Friday, 13 February 2015: 3:00 PM-4:30 PM
Room LL20A (San Jose Convention Center)
Eva K. Lee,Georgia Institute of Technology, Atlanta, GA

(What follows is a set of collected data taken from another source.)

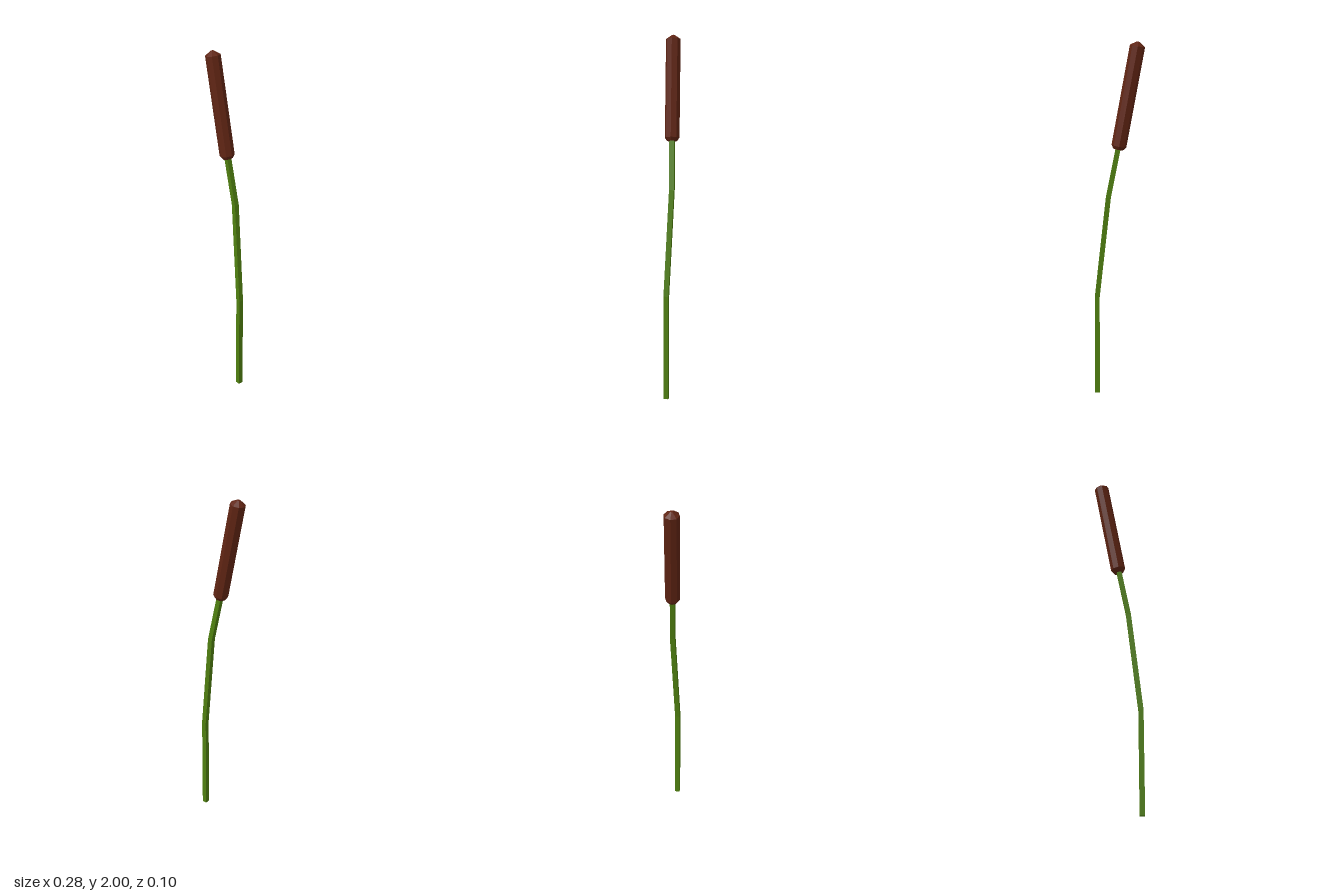
import * as THREE from 'three';

const paint = (color) => new THREE.MeshStandardMaterial({ color, flatShading: true });

// Square stalk whose horizontal rings follow a bent path
function makeStem(path, width) {
  const rows = path.length - 1;
  const geometry = new THREE.BoxGeometry(width, rows, width, 1, rows, 1);
  const pos = geometry.attributes.position;
  for (let i = 0; i < pos.count; i++) {
    const [x, y, z] = path[Math.round(pos.getY(i) + rows / 2)];
    pos.setXYZ(i, pos.getX(i) + x, y, pos.getZ(i) + z);
  }
  geometry.computeVertexNormals();
  const mesh = new THREE.Mesh(geometry, paint(0x4f7f10));
  mesh.name = 'stem';
  return mesh;
}

// Eight-sided seed head with bevelled ends, leaning along the stalk
function makeSeedHead(bottom, top, radius) {
  const axis = top.clone().sub(bottom);
  const length = axis.length();
  const profile = [
    [0, -0.019], [0.028, -0.019], [radius, 0],
    [radius, length], [0.008, length + 0.023], [0, length + 0.023],
  ].map(([r, y]) => new THREE.Vector2(r, y));
  const mesh = new THREE.Mesh(new THREE.LatheGeometry(profile, 8), paint(0x5f2413));
  mesh.name = 'seedHead';
  mesh.position.copy(bottom);
  mesh.quaternion.setFromUnitVectors(new THREE.Vector3(0, 1, 0), axis.normalize());
  return mesh;
}

export function createModel() {
  const group = new THREE.Group();
  group.name = 'cattail';
  group.add(
    makeStem([[0.124, 0, 0], [0.122, 0.58, 0], [0.058, 1.16, -0.018], [0.002, 1.44, -0.008]], 0.027),
    makeSeedHead(new THREE.Vector3(0, 1.442, -0.008), new THREE.Vector3(-0.099, 1.977, 0.006), 0.041),
  );
  return group;
}
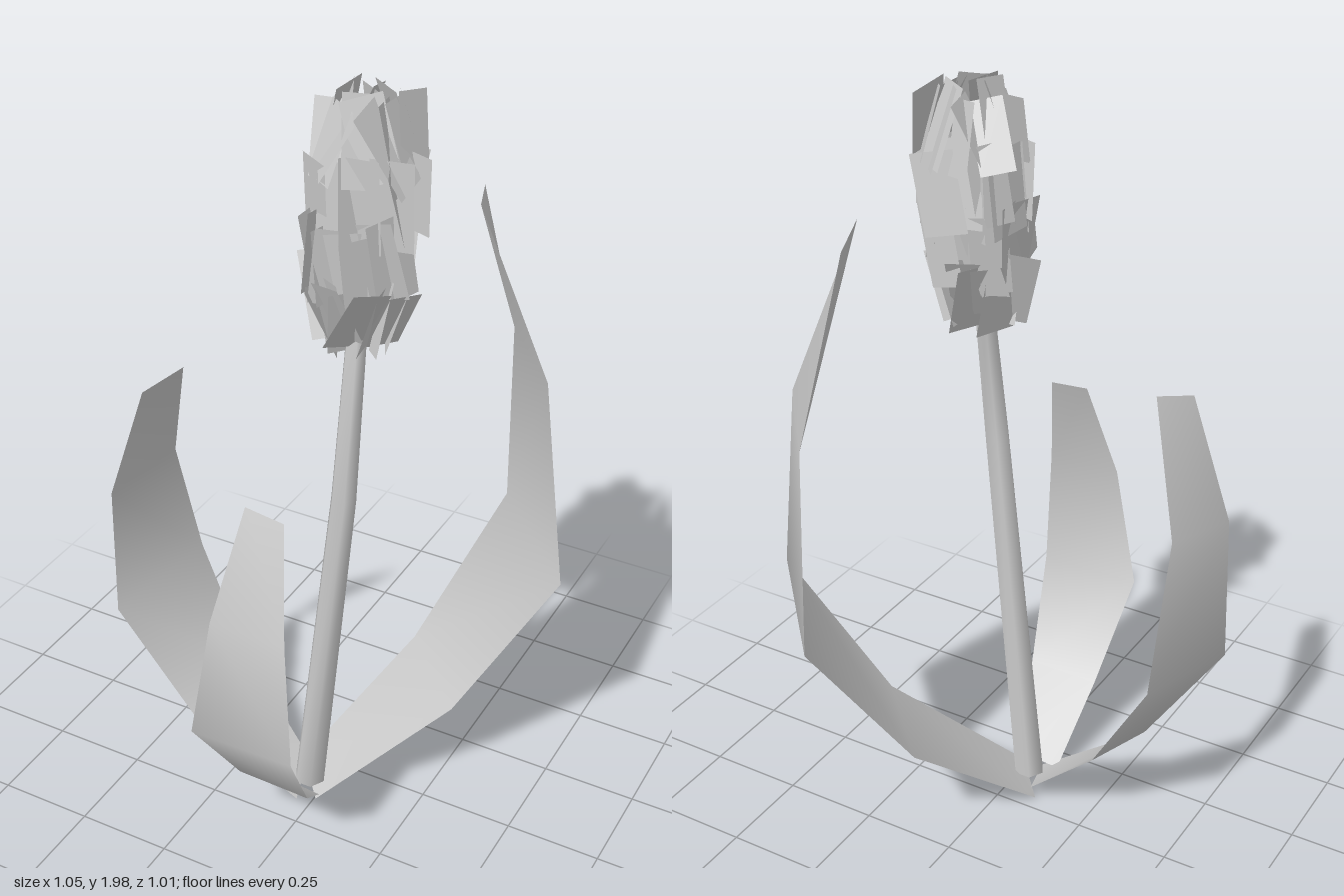
import * as THREE from 'three';

const material = new THREE.MeshStandardMaterial({ color: 0xcccccc, side: THREE.DoubleSide });

// Thin smooth strip between two edges, given as matching lists of [x, y, z]
function strip(name, edgeA, edgeB) {
  const positions = [], index = [];
  edgeA.forEach((a, i) => {
    positions.push(...a, ...edgeB[i]);
    if (i > 0) {
      const k = i * 2;
      index.push(k - 2, k - 1, k, k - 1, k + 1, k);
    }
  });
  const geometry = new THREE.BufferGeometry();
  geometry.setAttribute('position', new THREE.Float32BufferAttribute(positions, 3));
  geometry.setIndex(index);
  geometry.computeVertexNormals();
  const mesh = new THREE.Mesh(geometry, material);
  mesh.name = name;
  return mesh;
}

// Smooth tapered tube through a few centre points [x, y, z, radius]
function taperedStem(points, sides) {
  const positions = [], index = [];
  points.forEach(([x, y, z, r], i) => {
    for (let s = 0; s < sides; s++) {
      const a = (s / sides) * Math.PI * 2;
      positions.push(x + r * Math.cos(a), y, z + r * Math.sin(a));
      if (i > 0) {
        const n = (s + 1) % sides, lo = (i - 1) * sides, hi = i * sides;
        index.push(lo + s, hi + s, lo + n, lo + n, hi + s, hi + n);
      }
    }
  });
  const geometry = new THREE.BufferGeometry();
  geometry.setAttribute('position', new THREE.Float32BufferAttribute(positions, 3));
  geometry.setIndex(index);
  geometry.computeVertexNormals();
  const mesh = new THREE.Mesh(geometry, material);
  mesh.name = 'stem';
  return mesh;
}

// Small seeded generator
function seeded(seed) {
  return () => {
    seed = (seed * 16807) % 2147483647;
    return seed / 2147483647;
  };
}

// Flower head: tiers of flat petals around a slightly leaning axis
function flowerHead() {
  const head = new THREE.Group();
  head.name = 'flowerHead';
  const random = seeded(77);
  const tiers = [
    { y: 1.46, z: 0.055, radius: 0.085, height: 0.2, lean: 0.4, count: 17 },
    { y: 1.59, z: 0.04, radius: 0.1, height: 0.22, lean: 0.1, count: 16 },
    { y: 1.73, z: 0.02, radius: 0.1, height: 0.22, lean: -0.05, count: 16 },
    { y: 1.87, z: 0.01, radius: 0.085, height: 0.2, lean: -0.35, count: 17 },
  ];
  for (const t of tiers) {
    for (let i = 0; i < t.count; i++) {
      const angle = ((i + random() * 0.6) / t.count) * Math.PI * 2;
      const radius = t.radius * (0.75 + 0.4 * random());
      const petal = new THREE.Mesh(
        new THREE.PlaneGeometry(0.07 + 0.04 * random(), t.height * (0.8 + 0.25 * random())), material);
      petal.name = 'petal';
      petal.rotation.order = 'YXZ';
      petal.rotation.set(t.lean + (random() - 0.5) * 0.3, (random() - 0.5) * 2.2, (random() - 0.5) * 0.5);
      petal.position.set(0, 0, radius);
      const pivot = new THREE.Group();
      pivot.name = 'petalPivot';
      pivot.position.set(0.075, t.y + (random() - 0.5) * 0.04, t.z);
      pivot.rotation.y = angle;
      pivot.add(petal);
      head.add(pivot);
    }
  }
  return head;
}

export function createModel() {
  const plant = new THREE.Group();
  plant.name = 'plant';

  // Three curved leaves, each from base to tip
  plant.add(strip('frontLeaf',
    [[-0.1, 0.03, 0.15], [-0.11, 0.2, 0.34], [-0.14, 0.45, 0.505], [-0.085, 0.79, 0.485], [-0.04, 1.07, 0.385]],
    [[0.02, 0.03, 0.16], [0.09, 0.2, 0.345], [0.135, 0.45, 0.5], [0.115, 0.79, 0.485], [0.065, 1.06, 0.39]]));
  plant.add(strip('backLeaf',
    [[0.01, 0.01, 0.16], [0.3, 0.28, -0.05], [0.525, 0.68, -0.18], [0.435, 1.21, -0.23], [0.265, 1.66, -0.175]],
    [[-0.1, 0.01, 0.03], [0.08, 0.28, -0.28], [0.235, 0.67, -0.505], [0.245, 1.2, -0.465], [0.21, 1.64, -0.32]]));
  plant.add(strip('rightLeaf',
    [[-0.04, 0, 0.175], [-0.33, 0.2, 0.21], [-0.53, 0.5, 0.24], [-0.51, 0.88, 0.255], [-0.4, 1.2, 0.25]],
    [[-0.08, 0.03, 0.04], [-0.29, 0.24, -0.015], [-0.46, 0.54, -0.065], [-0.455, 0.91, 0.045], [-0.35, 1.23, 0.145]]));

  // Bent stem carrying the flower
  plant.add(taperedStem([
    [-0.035, 0.03, 0.11, 0.042], [0.09, 1, 0.152, 0.033],
    [0.083, 1.42, 0.075, 0.026], [0.08, 1.88, -0.005, 0.024]], 6));

  plant.add(flowerHead());
  return plant;
}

When vaccine availability is limited, prioritized vaccination is considered the best strategy to contain a pandemic. We derive a mathematical decision framework to determine the optimal “switch trigger,” the timing for switching from the prioritized vaccination strategy to the non-prioritized strategy during the course of the pandemic. Our approach couples a disease propagation model with both a vaccine queuing model and optimization engine to determine the optimal switch trigger in a mixed strategy that results in minimum infection and mortality during a pandemic outbreak. Such information is critical to public health policy makers as they determine the best strategies for population protection. This is particularly important in determining when to switch from a prioritized strategy focusing on high risk groups to a non-prioritized strategy where the vaccine becomes publicly available. The analysis highlights the importance of non-interrupted vaccine supply. Although the 2009-H1N1 supply eventually covered over 30% of the population, the resulting attack and mortality rates are inferior to a scenario in which only 20% of the population is covered by a non-interrupted supply. Early vaccination is also important: a 3-week delay diminishes a 9.9% infection reduction to a mere 0.9%. The optimal trigger is sensitive to infectivity and vulnerability of the high-risk groups. Our study also underscores the importance of throughput efficiency in dispensing and its effects on the overall attack and mortality rates. The more transmissible the virus is, the lower the threshold for switching to non-prioritized vaccination. Our model is generalizable, and allows incorporation of seasonality and virus mutation of the biological agents. The system empowers policy makers to make the right decisions at the appropriate time to save more lives, better utilize limited resources, and reduce the health service burden during a pandemic event.  This work is the first mathematical-computational model to combine disease propagation, dispensing operations, and optimization capability; and the first that allows rapid determination of optimal switch triggers. Moreover, it includes innovative computational strategies to derive good near-optimal solutions. CDC confirms that this is the first time an actionable and operational switch trigger has been defined, an advance that is critical and vital to better mitigation of infections and mass casualties.